We Need Your Voice — and Your Presence!

Dear Colleague,

In February, we won our union election, and with that, we made a decision to unite BU adjunct voices and advocate for ourselves and for our university.

To begin the conversation about our approach to collective bargaining, how the process should work, and what our goals will be, we need your voice and we need your presence.

Whether you voted yes, no, or abstained in the election, your input and opinions remain vital. As colleagues, we are asking for your thoughts on making BU a better place to teach and learn so we can make our collective voice stronger and more informed.

Continue Reading…

Bargaining Update – 2.17.15

Join Us and Make Your Voice Heard!

 

Dear Colleague,

BU OC Victory2_rsEarlier this month, by a 2-to-1 margin, we decided to form our union with Service Employees International Union (SEIU) and move forward to improve Boston University.

Adjunct professors have always had a stake in the University — we are 41% of the faculty,
after all — and our working conditions are student learning conditions.

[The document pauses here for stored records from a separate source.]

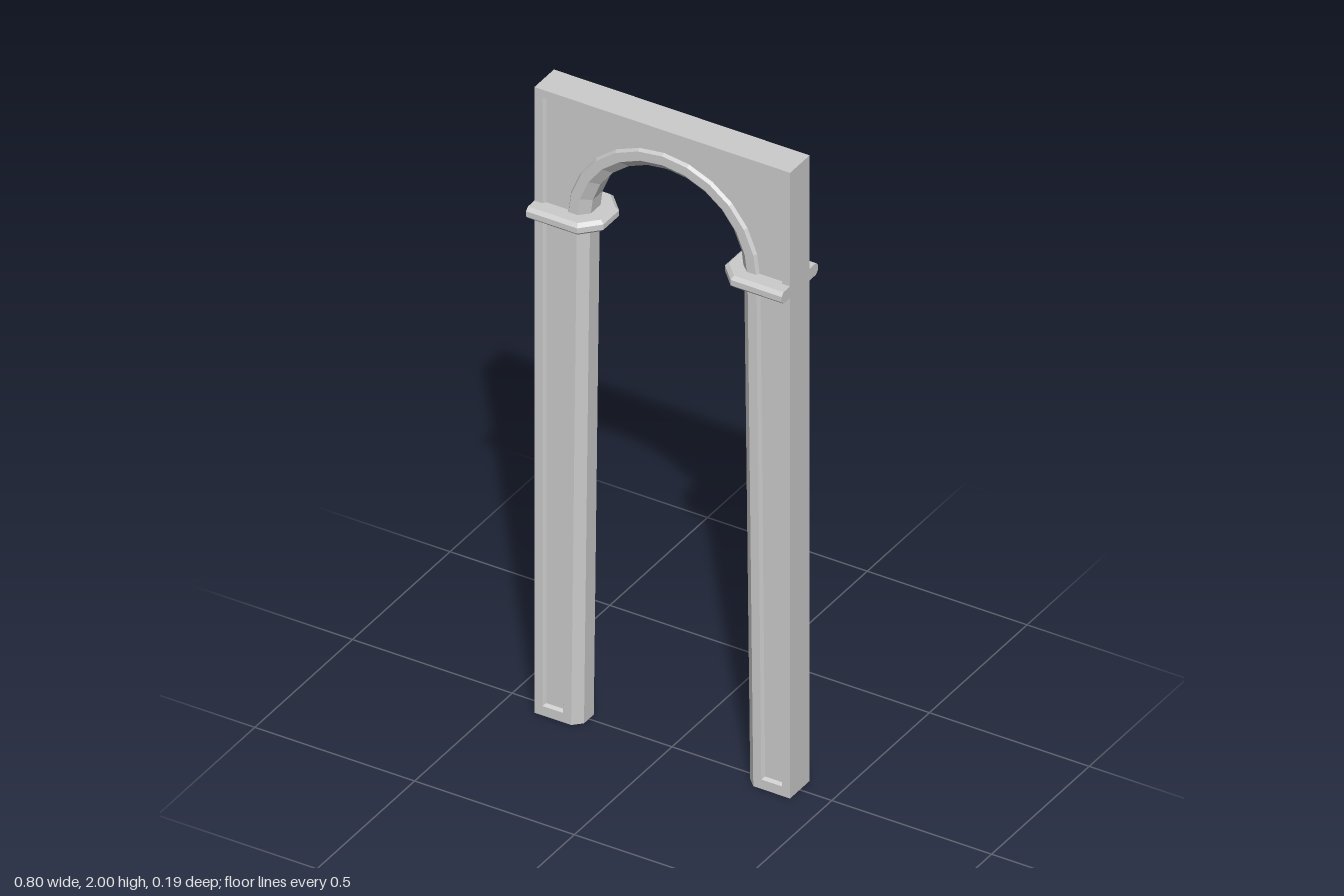
import * as THREE from 'three';
import { ConvexGeometry } from 'three/addons/geometries/ConvexGeometry.js';

const TOP = 2, HALF_W = 0.4, HALF_D = 0.05, CHAMFER_Z = 0.025;
const SPRING = 1.62, ARCH_SEGMENTS = 12;
const material = new THREE.MeshStandardMaterial({ color: 0xcccccc, flatShading: true });

// Outline of the opening from left foot over the arch to right foot
function opening(radius, footX, footY) {
  const pts = [new THREE.Vector2(-footX, footY)];
  for (let i = 0; i <= ARCH_SEGMENTS; i++) {
    const a = Math.PI * (1 - i / ARCH_SEGMENTS);
    pts.push(new THREE.Vector2(radius * Math.cos(a), SPRING + radius * Math.sin(a)));
  }
  pts.push(new THREE.Vector2(footX, footY));
  return pts;
}

// Outline of the sunken panel, shrunk by an inset
function panelOutline(inset) {
  const x = 0.375 - inset, low = 0.03 + inset, high = 1.975 - inset;
  return [
    ...opening(0.295 + inset, 0.31 + inset, low),
    new THREE.Vector2(x, low), new THREE.Vector2(x, high),
    new THREE.Vector2(-x, high), new THREE.Vector2(-x, low),
  ];
}

// Strip of quads between two outlines lying at two depths
function loft(a, za, b, zb, closed = false) {
  const pos = [], n = a.length;
  for (let i = 0; i < (closed ? n : n - 1); i++) {
    const j = (i + 1) % n;
    const a0 = [a[i].x, a[i].y, za], a1 = [a[j].x, a[j].y, za];
    const b0 = [b[i].x, b[i].y, zb], b1 = [b[j].x, b[j].y, zb];
    pos.push(...a0, ...b0, ...a1, ...a1, ...b0, ...b1);
  }
  const g = new THREE.BufferGeometry();
  g.setAttribute('position', new THREE.Float32BufferAttribute(pos, 3));
  g.computeVertexNormals();
  return g;
}

function add(group, name, geometry) {
  const mesh = new THREE.Mesh(geometry, material);
  mesh.name = name;
  group.add(mesh);
  return mesh;
}

// One half of the wall's thickness, facing +z
function wallHalf() {
  const half = new THREE.Group();
  const edge = opening(0.267, 0.285, 0);
  const inner = opening(0.241, 0.26, 0);
  const outer = [[-HALF_W, 0], [-HALF_W, TOP], [HALF_W, TOP], [HALF_W, 0]]
    .map(([x, y]) => new THREE.Vector2(x, y));

  // Raised border around the panel
  const border = new THREE.Shape([...outer, ...edge.slice().reverse()]);
  border.holes.push(new THREE.Path(panelOutline(0)));
  add(half, 'border', new THREE.ShapeGeometry(border).translate(0, 0, HALF_D));

  // Sunken panel with sloped rim
  const floorZ = HALF_D - 0.01, floor = panelOutline(0.006);
  add(half, 'panel', new THREE.ShapeGeometry(new THREE.Shape(floor)).translate(0, 0, floorZ));
  add(half, 'panelRim', loft(floor, floorZ, panelOutline(0), HALF_D, true));

  // Chamfer and reveal of the opening, then the outside faces
  add(half, 'openingChamfer', loft(edge, HALF_D, inner, CHAMFER_Z));
  add(half, 'openingReveal', loft(inner, CHAMFER_Z, inner, 0));
  add(half, 'outerFaces', loft(outer, 0, outer, HALF_D));

  // Undersides of the feet
  for (const s of [-1, 1]) {
    const foot = new THREE.Shape([
      [0.26, 0], [HALF_W, 0], [HALF_W, HALF_D], [0.285, HALF_D], [0.26, CHAMFER_Z],
    ].map(([x, z]) => new THREE.Vector2(s * x, z)));
    add(half, 'footUnderside', new THREE.ShapeGeometry(foot).rotateX(Math.PI / 2));
  }
  return half;
}

// Bevelled band around a leg, flush with the outer side
function capital(side) {
  const pts = [];
  for (const [y, inset] of [[1.6, 0.01], [1.61, 0], [1.627, 0], [1.637, 0.01]]) {
    for (const s of [-1, 1]) {
      pts.push(
        new THREE.Vector3(side * HALF_W, y, s * (0.093 - inset)),
        new THREE.Vector3(side * (0.24 + inset * 0.45), y, s * (0.093 - inset)),
        new THREE.Vector3(side * (0.19 + inset), y, s * (0.04 - inset * 0.4)),
      );
    }
  }
  return new ConvexGeometry(pts);
}

export function createModel() {
  const model = new THREE.Group();
  model.name = 'archway';

  const front = wallHalf();
  front.name = 'frontWall';
  const back = wallHalf();
  back.name = 'backWall';
  back.rotation.y = Math.PI;
  model.add(front, back);

  add(model, 'leftCapital', capital(1));
  add(model, 'rightCapital', capital(-1));
  return model;
}
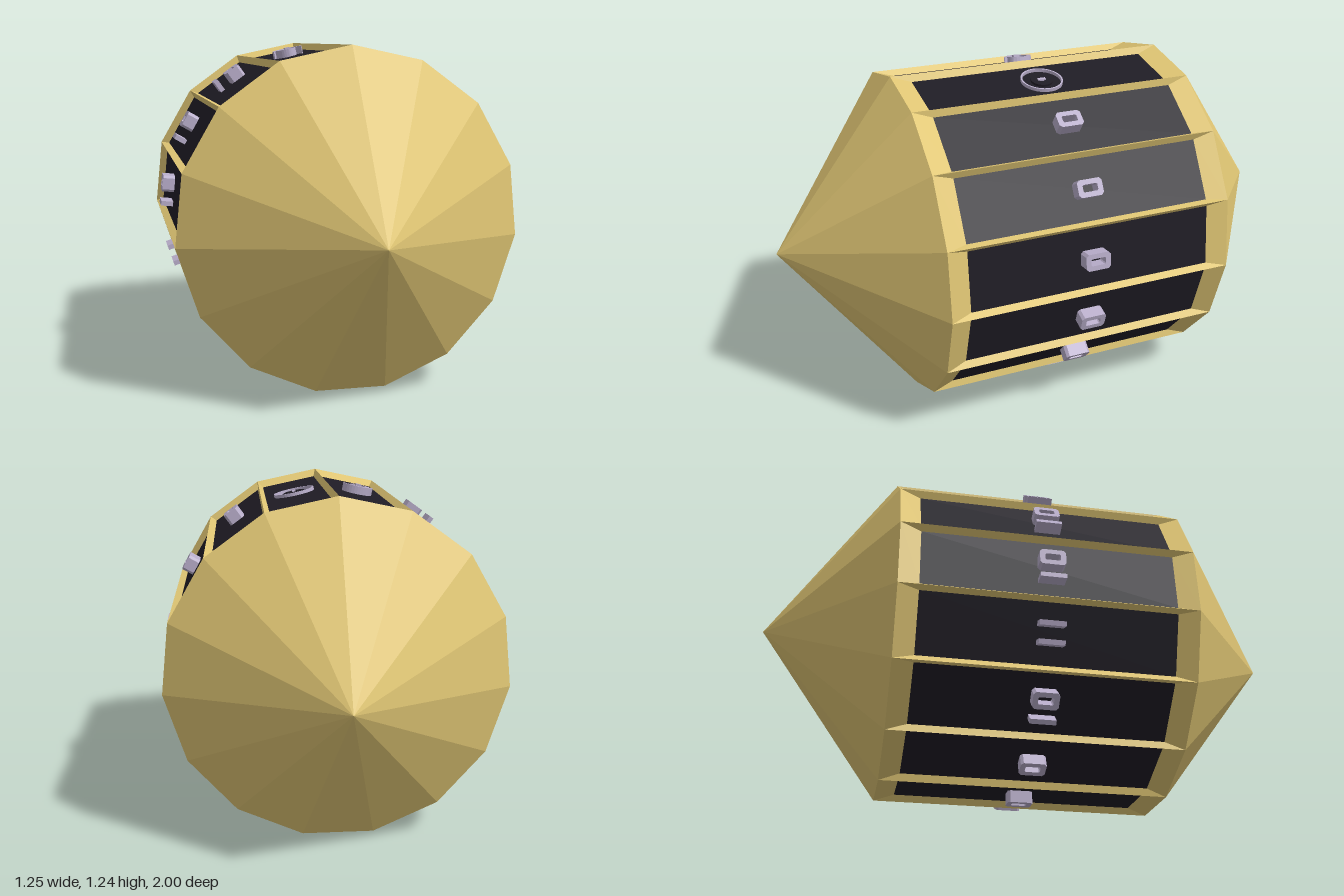
import * as THREE from 'three';

const SIDES = 15, STEP = (Math.PI * 2) / SIDES;
const R = 0.6158, APOTHEM = R * Math.cos(STEP / 2), HALF = R * Math.sin(STEP / 2);
const BODY_Z = 0.535, TIP_Z = 1, CENTER_Y = 0.625;
const PANEL = { y: 0.58, x: 0.111, z: 0.46 };

const gold = new THREE.MeshStandardMaterial({ color: 0xe0c674, flatShading: true });
const dark = new THREE.MeshStandardMaterial({ color: 0x1f1c25, flatShading: true });
const pale = new THREE.MeshStandardMaterial({ color: 0xb9aecb });

function add(parent, name, geometry, material) {
  const mesh = new THREE.Mesh(geometry, material);
  mesh.name = name;
  parent.add(mesh);
  return mesh;
}

// Four sloping strips from the outer face rectangle down to the sunken panel
function frameGeometry() {
  const rect = (x, y, z) => [[-x, y, z], [x, y, z], [x, y, -z], [-x, y, -z]];
  const outer = rect(HALF, APOTHEM, BODY_Z), inner = rect(PANEL.x, PANEL.y, PANEL.z);
  const pos = [];
  for (let i = 0; i < 4; i++) {
    const j = (i + 1) % 4;
    pos.push(...outer[i], ...outer[j], ...inner[j], ...outer[i], ...inner[j], ...inner[i]);
  }
  const g = new THREE.BufferGeometry();
  g.setAttribute('position', new THREE.Float32BufferAttribute(pos, 3));
  g.computeVertexNormals();
  return g;
}

// Raise a flat shape out of the panel
function raise(shape, height) {
  return new THREE.ExtrudeGeometry(shape, { depth: height, bevelEnabled: false, curveSegments: 24 })
    .rotateX(-Math.PI / 2).translate(0, PANEL.y, 0);
}

function lozenge(w, h) {
  const c = w * 0.3;
  return [[-w + c, -h], [w - c, -h], [w, -h + c], [w, h - c], [w - c, h], [-w + c, h], [-w, h - c], [-w, -h + c]]
    .map(([x, y]) => new THREE.Vector2(x, y));
}

// Plain raised marks: a wide hollow stud or a thin bar
function wideMark() {
  const s = new THREE.Shape(lozenge(0.031, 0.047));
  s.holes.push(new THREE.Path(lozenge(0.013, 0.028).reverse()));
  return raise(s, 0.045);
}

function barMark() {
  return new THREE.BoxGeometry(0.018, 0.045, 0.094).translate(0, PANEL.y + 0.0225, 0);
}

function ring(outer, inner) {
  const s = new THREE.Shape().absarc(0, 0, outer, 0, Math.PI * 2, false);
  s.holes.push(new THREE.Path().absarc(0, 0, inner, 0, Math.PI * 2, true));
  return s;
}

// Tapering arc used for the swirl
function crescent(radius, width) {
  const pts = [], N = 20, sweep = Math.PI * 1.25;
  for (let i = 0; i <= N; i++) {
    const a = (i / N) * sweep;
    pts.push(new THREE.Vector2(Math.cos(a) * radius, Math.sin(a) * radius));
  }
  for (let i = N - 1; i > 0; i--) {
    const a = (i / N) * sweep, r = radius - width * Math.sin((i / N) * Math.PI);
    pts.push(new THREE.Vector2(Math.cos(a) * r, Math.sin(a) * r));
  }
  return new THREE.Shape(pts);
}

function ringOrnament(face) {
  add(face, 'ornamentRing', raise(ring(0.078, 0.072), 0.012), pale);
  add(face, 'ornamentDisc', raise(ring(0.04, 0.012), 0.008), dark);
  add(face, 'ornamentCenter', new THREE.BoxGeometry(0.014, 0.012, 0.03).translate(0, PANEL.y + 0.006, 0), pale);
}

function swirlOrnament(face) {
  [[0.058, 0.016, -0.5], [0.046, 0.014, 0.7], [0.033, 0.01, 2.6]].forEach(([r, w, turn]) => {
    add(face, 'swirlArc', raise(crescent(r, w), 0.03), pale).rotation.y = turn;
  });
  add(face, 'swirlCenter', new THREE.BoxGeometry(0.02, 0.035, 0.024).translate(0, PANEL.y + 0.0175, 0), pale);
}

export function createModel() {
  const model = new THREE.Group();
  model.name = 'fifteenSidedDie';
  const body = new THREE.Group();
  body.name = 'body';
  body.position.y = CENTER_Y;
  model.add(body);

  // Pointed ends, one corner upward
  for (const side of [1, -1]) {
    const cone = new THREE.ConeGeometry(R, TIP_Z - BODY_Z, SIDES, 1, true);
    cone.rotateY(side > 0 ? Math.PI : 0).rotateX((side * Math.PI) / 2);
    cone.translate(0, 0, (side * (TIP_Z + BODY_Z)) / 2);
    add(body, side > 0 ? 'frontPoint' : 'backPoint', cone, gold);
  }

  // Framed panels around the barrel
  const frame = frameGeometry();
  const panel = new THREE.PlaneGeometry(PANEL.x * 2, PANEL.z * 2).rotateX(-Math.PI / 2).translate(0, PANEL.y, 0);
  const wide = wideMark(), bar = barMark();
  for (let i = 0; i < SIDES; i++) {
    const face = new THREE.Group();
    face.name = 'face' + (i + 1);
    face.rotation.z = -(i + 0.5) * STEP;
    body.add(face);
    add(face, 'panelFrame', frame, gold);
    add(face, 'panel', panel, dark);

    if (i === 0) ringOrnament(face);
    else if (i === SIDES - 1) swirlOrnament(face);
    else if (i < 9) add(face, 'raisedMark', wide, pale);
    else {
      add(face, 'raisedBar', bar, pale).position.x = i === 10 ? -0.033 : -0.052;
      add(face, 'raisedMark', i === 10 ? bar : wide, pale).position.x = i === 10 ? 0.033 : 0.024;
    }
  }
  return model;
}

And now we have won a powerful voice: a real seat at the table. With our new union, we can look forward to positive and fruitful discussions about the future of BU.

Soon, you will receive a bargaining survey by e-mail so that you can share your input and opinions on contract priorities moving forward. We are also hosting a series of meetings to welcome everyone and detail our steps forward (please see the full list on the reverse side of this letter). You may also receive a phone call or a classroom visit to seek your ideas.

Continue Reading…